Everyone’s a sucker for a British coming-of-age story. Ever since “Great Expectations” was published in 1860 (and even before that), we as consumers have been inexplicably interested in the triumphs and tragedies of young, white, boring British boys. Stories like “Submarine” (dir. Richard Ayoade), “Across the Universe” (dir. Julie Taymor), “Sex Education” (created by Laurie Nunn) and even “Harry Potter” chart the lives of British kids who are awkward, semi-traumatized and stumble when in love.
Channel 4 and Netflix’s series, “The End of the F***ing World” seemed like it would follow these character trends, but has added new elements to the story of the young, awkward British boy: what if the boy were lost, unfeeling and murderous? What if he had deemed himself to be a psychopath, but accidentally grew and fell in love?

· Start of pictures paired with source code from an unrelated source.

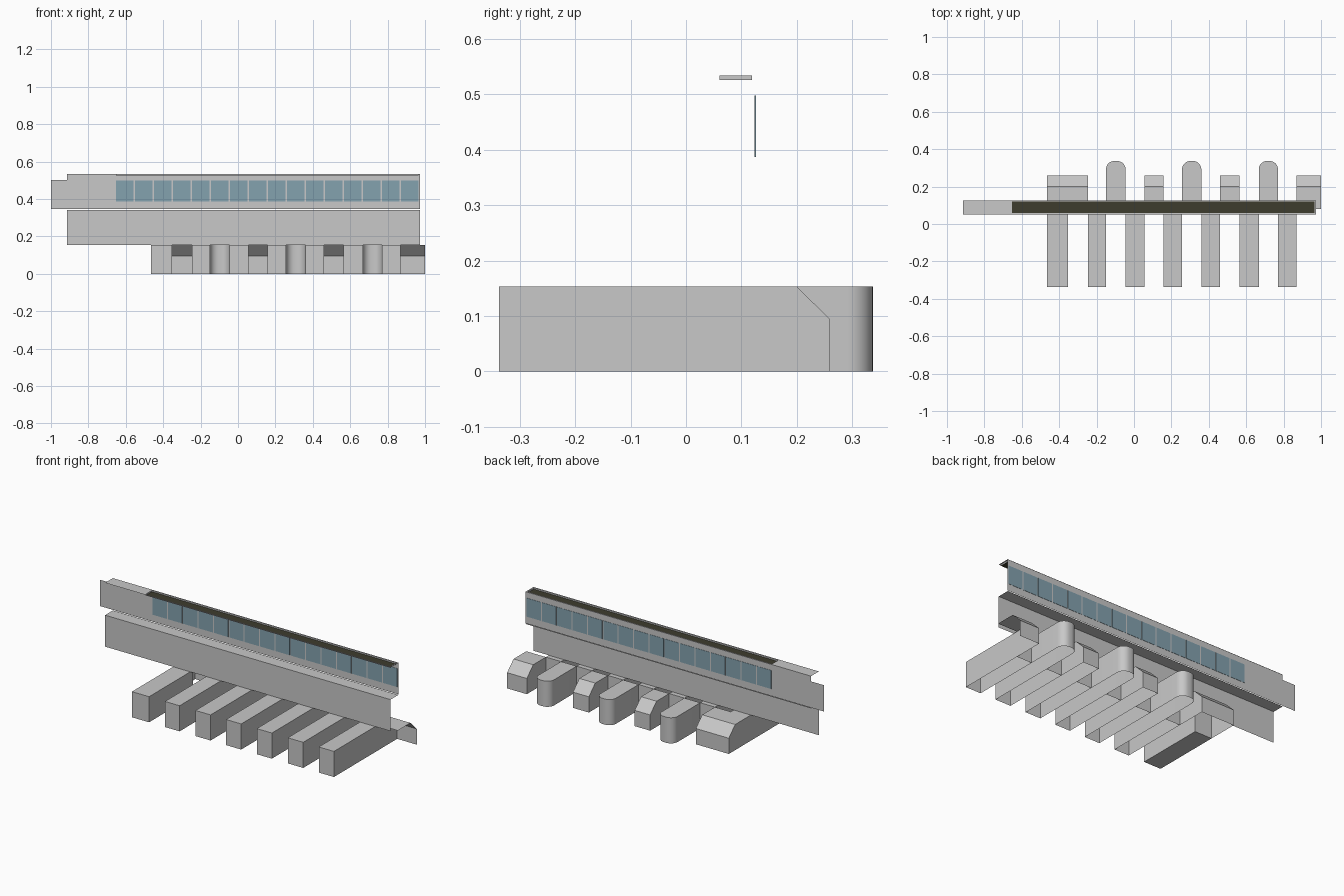
import bpy, math

if "Cube" in bpy.data.objects:
    bpy.data.objects.remove(bpy.data.objects["Cube"])


def material(name, rgb):
    m = bpy.data.materials.new(name)
    m.diffuse_color = (*rgb, 1)
    m.use_nodes = True
    m.node_tree.nodes["Principled BSDF"].inputs["Base Color"].default_value = m.diffuse_color
    return m


GREY = material("concrete_grey", (0.58, 0.58, 0.58))
BLUE = material("window_blue", (0.23, 0.36, 0.43))
OLIVE = material("roof_dark_olive", (0.048, 0.046, 0.027))


def mesh(name, verts, faces, mat=GREY):
    me = bpy.data.meshes.new(name)
    me.from_pydata(verts, [], faces)
    me.materials.append(mat)
    ob = bpy.data.objects.new(name, me)
    bpy.context.collection.objects.link(ob)
    return ob


def shell(name, x0, x1, y0, y1, z0, z1, skip=(), mat=GREY):
    """Box from single faces; the sides named in skip stay open."""
    v = [(x, y, z) for z in (z0, z1) for y in (y0, y1) for x in (x0, x1)]
    f = {"-z": (0, 2, 3, 1), "+z": (4, 5, 7, 6), "-y": (0, 1, 5, 4),
         "+y": (2, 6, 7, 3), "-x": (0, 4, 6, 2), "+x": (1, 3, 7, 5)}
    return mesh(name, v, [f[k] for k in f if k not in skip], mat)


H = 0.153            # height of the ground floor
FRONT, JOIN, SLOPE, BACK, TIP = -0.337, 0.08, 0.20, 0.26, 0.337
YF, YB = 0.052, 0.126  # front and back of the upper corridor
X0, X1 = -0.915, 0.972

# Ground floor fingers: hollow wings, open underneath
fingers = [(-0.465, -0.352), (-0.247, -0.15), (-0.045, 0.055), (0.157, 0.257),
           (0.36, 0.46), (0.565, 0.667), (0.77, 0.87)]
for i, (a, b) in enumerate(fingers):
    shell(f"wing_{i + 1}", a, b, FRONT, JOIN, 0, H, () if i == 0 else ("-z",))


# Rear blocks with a sloped back edge, open to the courtyards
def sloped_block(name, a, b, right_end=True):
    prof = [(JOIN, 0), (JOIN, H), (SLOPE, H), (BACK, 0.094), (BACK, 0)]
    v = [(x, y, z) for x in (a, b) for y, z in prof]
    f = [(k, k + 5, k + 6, k + 1) for k in (1, 2, 3)] + [(0, 1, 2, 3, 4)]
    if right_end:
        f.append((9, 8, 7, 6, 5))
    mesh(name, v, f)


for i, (a, b) in enumerate([(-0.465, -0.247), (0.055, 0.157), (0.46, 0.565), (0.87, 1.0)]):
    sloped_block(f"sloped_block_{i + 1}", a, b, right_end=i < 3)


# Rounded stair towers closing every other courtyard
def round_tower(name, a, b):
    r = 0.045
    pts = [(a, JOIN)]
    for cx, start in ((a + r, 180), (b - r, 90)):
        for k in range(9):
            t = math.radians(start - k * 90 / 8)
            pts.append((cx + r * math.cos(t), TIP - r + r * math.sin(t)))
    pts.append((b, JOIN))
    n = len(pts)
    v = [(x, y, z) for z in (0, H) for x, y in pts]
    f = [(k + 1, k, k + n, k + n + 1) for k in range(n - 1)]
    f.append(tuple(range(2 * n - 1, n - 1, -1)))
    ob = mesh(name, v, f)
    bpy.context.view_layer.objects.active = ob
    ob.select_set(True)
    bpy.ops.object.shade_smooth_by_angle(angle=math.radians(30))
    ob.select_set(False)


for i, (a, b) in enumerate([(-0.15, -0.045), (0.257, 0.36), (0.667, 0.77)]):
    round_tower(f"round_tower_{i + 1}", a, b)

# Middle storey wall with the ledge on top
mesh("lower_wall_and_ledge",
     [(X0, YF, H), (X1, YF, H), (X1, YF, 0.341), (X0, YF, 0.341), (X1, YB, 0.341), (X0, YB, 0.341)],
     [(0, 1, 2, 3), (3, 2, 4, 5)])

# Upper storey back wall, stepped at its left end
mesh("upper_wall",
     [(x, YB - 0.001, z) for x, z in [(-1, 0.345), (X1, 0.345), (X1, 0.534),
                              (X0, 0.534), (X0, 0.502), (-1, 0.502)]],
     [(0, 1, 2, 3, 4, 5)])

# Row of windows, thin panes seen from both sides
pitch = (0.97 + 0.655) / 16
for i in range(16):
    a = -0.655 + i * pitch
    shell(f"window_{i + 1}", a + 0.003, a + pitch - 0.004, YB - 0.0025, YB + 0.0005,
          0.387, 0.498, mat=BLUE)

# Roof with a long shallow recess
RX0, RX1, RY0, RY1, ZT, ZF = -0.652, 0.964, 0.060, 0.119, 0.534, 0.526
outer = [(X0, YF, ZT), (X1, YF, ZT), (X1, YB, ZT), (X0, YB, ZT)]
inner = [(RX0, RY0), (RX1, RY0), (RX1, RY1), (RX0, RY1)]
v = outer + [(x, y, ZT) for x, y in inner] + [(x, y, ZF) for x, y in inner]
f = []
for k in range(4):
    n = (k + 1) % 4
    f += [(k, n, n + 4, k + 4), (k + 4, n + 4, n + 8, k + 8)]
f.append((8, 9, 10, 11))
roof = mesh("roof", v, f)
roof.data.materials.append(OLIVE)
roof.data.polygons[-1].material_index = 1   # dark recess floor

When the series premiered in early 2018, it opened with the lines “I’m James. I’m 17. And I’m pretty sure I’m a psychopath.” At first, I rolled my eyes, but then I watched as the story of the insufferable, unemotional James (played by Alex Lawther) evolved. When he meets Alyssa (Jessica Barden), in season one, he plans to kill her. Instead, she is so annoying, obstinate and equally unbalanced, that she changes him. They run away, they blow things up, they pull off crimes and unarmed robberies. They kill a man in self-defense, get into too much trouble and end up nearly dead. In the process, James opens up. He realizes that he is not as unfeeling as he had originally thought; that he is capable of love, sacrifice and emotion. At the end of season one, the two heroes are separated and broken yet again.
More than anything, viewers should watch the second season of “The End of the F***ing World” as a study in personal growth and character development. While James and Alyssa have grown from the previous season’s premiere, season two also shows the world of pain that they have left in their path, and must now contend with.
The character of Bonnie (Naomi Ackie) is introduced as an emotional casualty of James’ and Alyssa’s crime. As a victim of manipulation by the professor killed in the previous season, Bonnie hunts Alyssa and James with the intention of killing them, but the two teenagers are none the wiser. They treat her kindly and worry about her well-being. In a way, the writers have transferred James’ and Alyssa’s anger into Bonnie’s character, to prove how damaging and blinding fury and vengeance can be.
Overall, this season of “End of the F***king World” gives audiences even more reason to watch the series. The first season shares the story of two juvenile delinquents who fall in love, run away and self-destruct, but season two shows people torn apart by circumstance, lovelorn and experiencing symptoms of PTSD, but still trying their best.
“I used to feel like I knew myself,” says Alyssa in an early episode. “But for a while now, I don’t feel like I’ve been properly in my body.” While undergoing this depression and shift in her life, Alyssa still holds a job, gets hastily engaged and tries to live her life with the knowledge that she’s lost her former love. Season two proves that even the worst among us can change, and that everyone is worthy of redemption.
The ensemble cast of “End of the World” continues to be brilliant in season two. Old favorites such as James’ funny and empathetic father (Steve Oram) and Alyssa’s over-the-top and vain, but ultimately caring, mom (Christine Bottomley) make an appearance again, but this time their relationships with their children are stronger. Alyssa’s fiancé Todd (Josh Dylan) and her aunt (Alexandria Riley) provide comic relief, as well as a voice of reason as Alyssa acts out and makes rash decisions.
While this season is a dramatic comedy, it is written about and for people in pain. Even during dramatic, violent scenes, a melancholy soundtrack of oldies scores the series. Notable tracks include the classic song “Smile” (composed by Charlie Choplin) and the doleful acoustic tune “At Seventeen” by Janis Ian.
In this season’s arc and dialogue, there is so much more clarity and truth than in the previous season. Characters aren’t blinded by love or hate because they won’t let themselves be: they see where the extremes of either emotion can lead them. “End of the F***ing World” season two is a triumph. It is not only visually beautiful, it is also sad, realistic and extremely exciting. Equal parts banter, romance and suspense, season two is the balm needed to heal the wounds of season one. While it’s fun to watch characters be rash, awkward and murderous, it is even more exciting to watch them self-reflect, heal and realize what is hurting them.